- **Work to complete**
Show every line in the records below that contains the word "loft".

- **Dataset records**
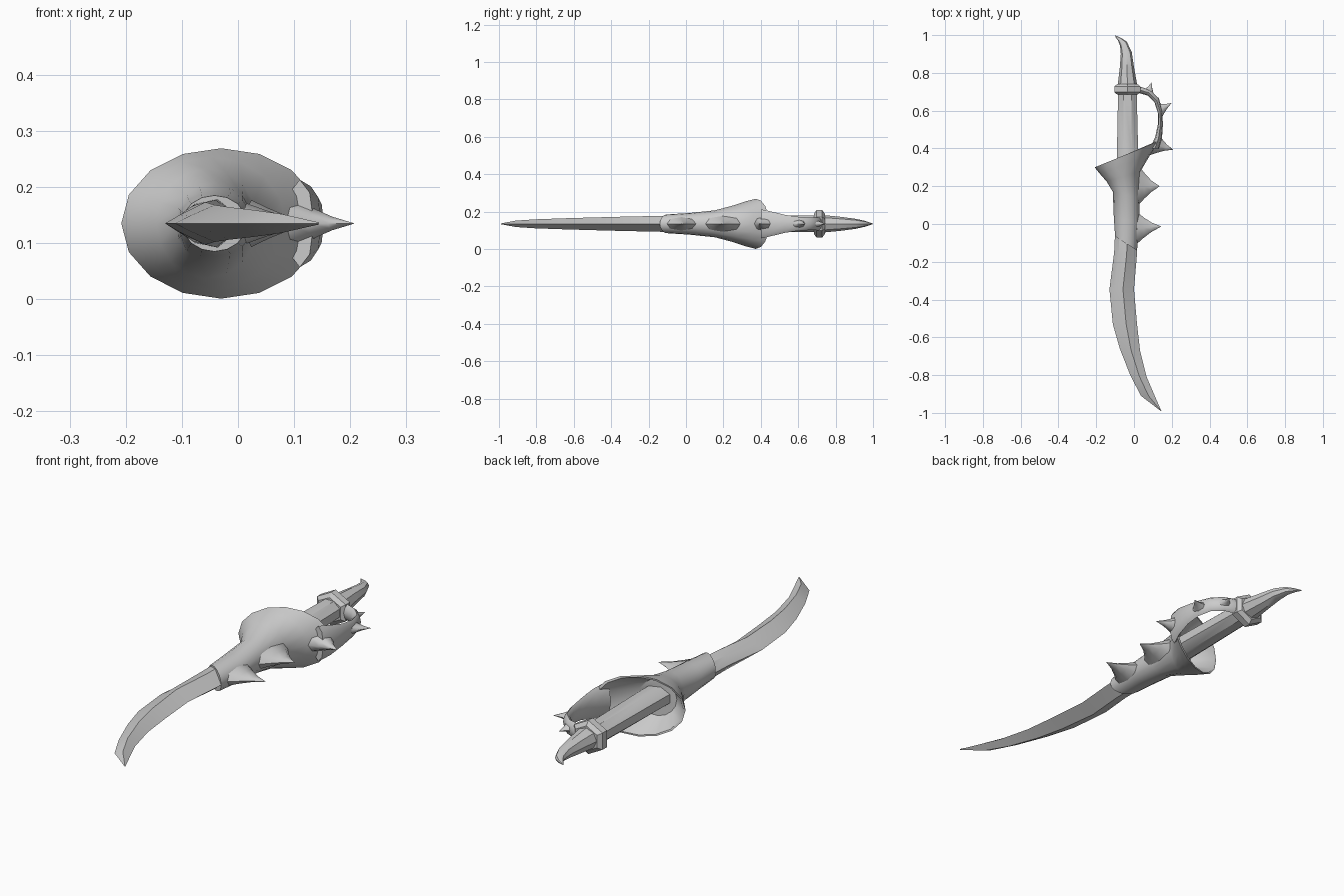
import bpy, bmesh, math
from mathutils import Vector

ZC = 0.135  # height of the sword's middle plane

mat = bpy.data.materials.new("grey")
mat.diffuse_color = (0.6, 0.6, 0.6, 1)


def loft(name, rings, smooth=40):
    """Skin a list of equal-length point rings, cap both ends."""
    bm = bmesh.new()
    vr = [[bm.verts.new(p) for p in r] for r in rings]
    n = len(vr[0])
    for a, b in zip(vr, vr[1:]):
        for i in range(n):
            j = (i + 1) % n
            bm.faces.new((a[i], a[j], b[j], b[i]))
    bm.faces.new(vr[0])
    bm.faces.new(vr[-1])
    bmesh.ops.remove_doubles(bm, verts=bm.verts, dist=0.0005)
    bmesh.ops.recalc_face_normals(bm, faces=bm.faces)
    me = bpy.data.meshes.new(name)
    bm.to_mesh(me)
    bm.free()
    me.materials.append(mat)
    ob = bpy.data.objects.new(name, me)
    bpy.context.collection.objects.link(ob)
    bpy.ops.object.select_all(action='DESELECT')
    ob.select_set(True)
    bpy.context.view_layer.objects.active = ob
    if smooth:
        bpy.ops.object.shade_smooth_by_angle(angle=math.radians(smooth))
    return ob


def oval(left, right, zh, n=8, phase=0.0):
    """Oval ring between two (x, y) points, zh high either side."""
    l, r = Vector(left), Vector(right)
    mid, half = (l + r) / 2, (r - l) / 2
    pts = []
    for i in range(n):
        a = 2 * math.pi * i / n + phase
        p = mid + half * math.cos(a)
        pts.append((p.x, p.y, ZC + zh * math.sin(a)))
    return pts


def blade_ring(left, right, zh, shoulder):
    """Two-edged section with a shoulder bevel on the back edge."""
    l, r = Vector(left), Vector(right)
    s, m = l.lerp(r, 0.2), l.lerp(r, 0.55)
    sh = zh * shoulder
    prof = [(l, 0), (s, sh), (m, zh), (r, 0), (m, -zh), (s, -sh)]
    return [(p.x, p.y, ZC + z) for p, z in prof]


# Curved blade
loft("blade", [blade_ring(*s) for s in [
    ((-0.10, -0.04), (0.018, -0.08), 0.044, 0.8),
    ((-0.105, -0.15), (0.015, -0.17), 0.042, 0.75),
    ((-0.13, -0.345), (0.0, -0.345), 0.038, 0.4),
    ((-0.112, -0.53), (0.016, -0.53), 0.033, 0.4),
    ((-0.075, -0.66), (0.032, -0.67), 0.029, 0.4),
    ((-0.02, -0.80), (0.067, -0.81), 0.024, 0.4),
    ((0.037, -0.91), (0.11, -0.91), 0.017, 0.4),
    ((0.142, -0.99), (0.145, -0.99), 0.002, 0.4)]], 25)

# Flared hand guard: outer shell, slanted rim, hollow inside
loft("hand_guard", [oval(*s, n=16) for s in [
    ((-0.10, -0.066), (0.016, -0.14), 0.050),
    ((-0.107, 0.04), (0.028, 0.00), 0.058),
    ((-0.112, 0.17), (0.028, 0.14), 0.072),
    ((-0.145, 0.225), (0.035, 0.28), 0.098),
    ((-0.18, 0.265), (0.085, 0.365), 0.119),
    ((-0.208, 0.30), (0.148, 0.445), 0.134),
    ((-0.198, 0.30), (0.135, 0.445), 0.127),
    ((-0.12, 0.235), (0.03, 0.29), 0.080)]], 45)

# Knuckle bow from guard rim to collar
loft("knuckle_bow", [oval(*s, n=8) for s in [
    ((0.085, 0.40), (0.135, 0.40), 0.078),
    ((0.112, 0.46), (0.148, 0.45), 0.066),
    ((0.127, 0.53), (0.153, 0.525), 0.048),
    ((0.126, 0.59), (0.150, 0.60), 0.038),
    ((0.108, 0.645), (0.132, 0.665), 0.034),
    ((0.072, 0.68), (0.085, 0.71), 0.034),
    ((0.02, 0.695), (0.025, 0.73), 0.036),
    ((-0.03, 0.69), (-0.03, 0.73), 0.036)]], 50)

# Handle
loft("handle", [oval(*s, n=8, phase=math.pi / 8) for s in [
    ((-0.098, 0.22), (0.028, 0.22), 0.050),
    ((-0.095, 0.37), (0.027, 0.37), 0.050),
    ((-0.088, 0.71), (0.018, 0.71), 0.047)]])

# Collar, pointed above and below
loft("collar", [oval((-0.035 - w, y), (-0.035 + w, y), h, n=6, phase=math.pi / 6)
                for w, y, h in [(0.062, 0.685, 0.055), (0.08, 0.698, 0.074),
                                (0.08, 0.728, 0.074), (0.06, 0.742, 0.055)]], 0)

# Horn-shaped pommel
loft("pommel", [oval(*s, n=8) for s in [
    ((-0.088, 0.72), (0.020, 0.72), 0.048),
    ((-0.075, 0.83), (0.000, 0.83), 0.037),
    ((-0.070, 0.90), (-0.012, 0.91), 0.027),
    ((-0.074, 0.945), (-0.038, 0.965), 0.016),
    ((-0.084, 0.97), (-0.068, 0.985), 0.009),
    ((-0.102, 0.996), (-0.100, 0.999), 0.002)]])

# Spikes along the guard and bow: base ends, half height, tip
spikes = [((0.010, -0.11), (0.020, 0.06), 0.036, (0.143, -0.013)),
          ((0.015, 0.09), (0.032, 0.30), 0.042, (0.135, 0.20)),
          ((0.085, 0.365), (0.135, 0.47), 0.040, (0.207, 0.394)),
          ((0.140, 0.55), (0.120, 0.64), 0.028, (0.198, 0.64)),
          ((0.110, 0.67), (0.045, 0.705), 0.026, (0.093, 0.75))]
for i, (a, b, zh, tip) in enumerate(spikes):
    a, b, tip = Vector(a), Vector(b), Vector(tip)
    rings = []
    for t, w in [(0, 1), (0.3, 0.62), (0.6, 0.3), (1, 0.01)]:
        c = ((a + b) / 2).lerp(tip, t)
        h = (b - a) / 2 * w
        rings.append(oval(c - h, c + h, zh * w, n=8))
    loft(f"spike_{i + 1}", rings, 50)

- **Exercise result**
def loft(name, rings, smooth=40):
loft("blade", [blade_ring(*s) for s in [
loft("hand_guard", [oval(*s, n=16) for s in [
loft("knuckle_bow", [oval(*s, n=8) for s in [
loft("handle", [oval(*s, n=8, phase=math.pi / 8) for s in [
loft("collar", [oval((-0.035 - w, y), (-0.035 + w, y), h, n=6, phase=math.pi / 6)
loft("pommel", [oval(*s, n=8) for s in [
    loft(f"spike_{i + 1}", rings, 50)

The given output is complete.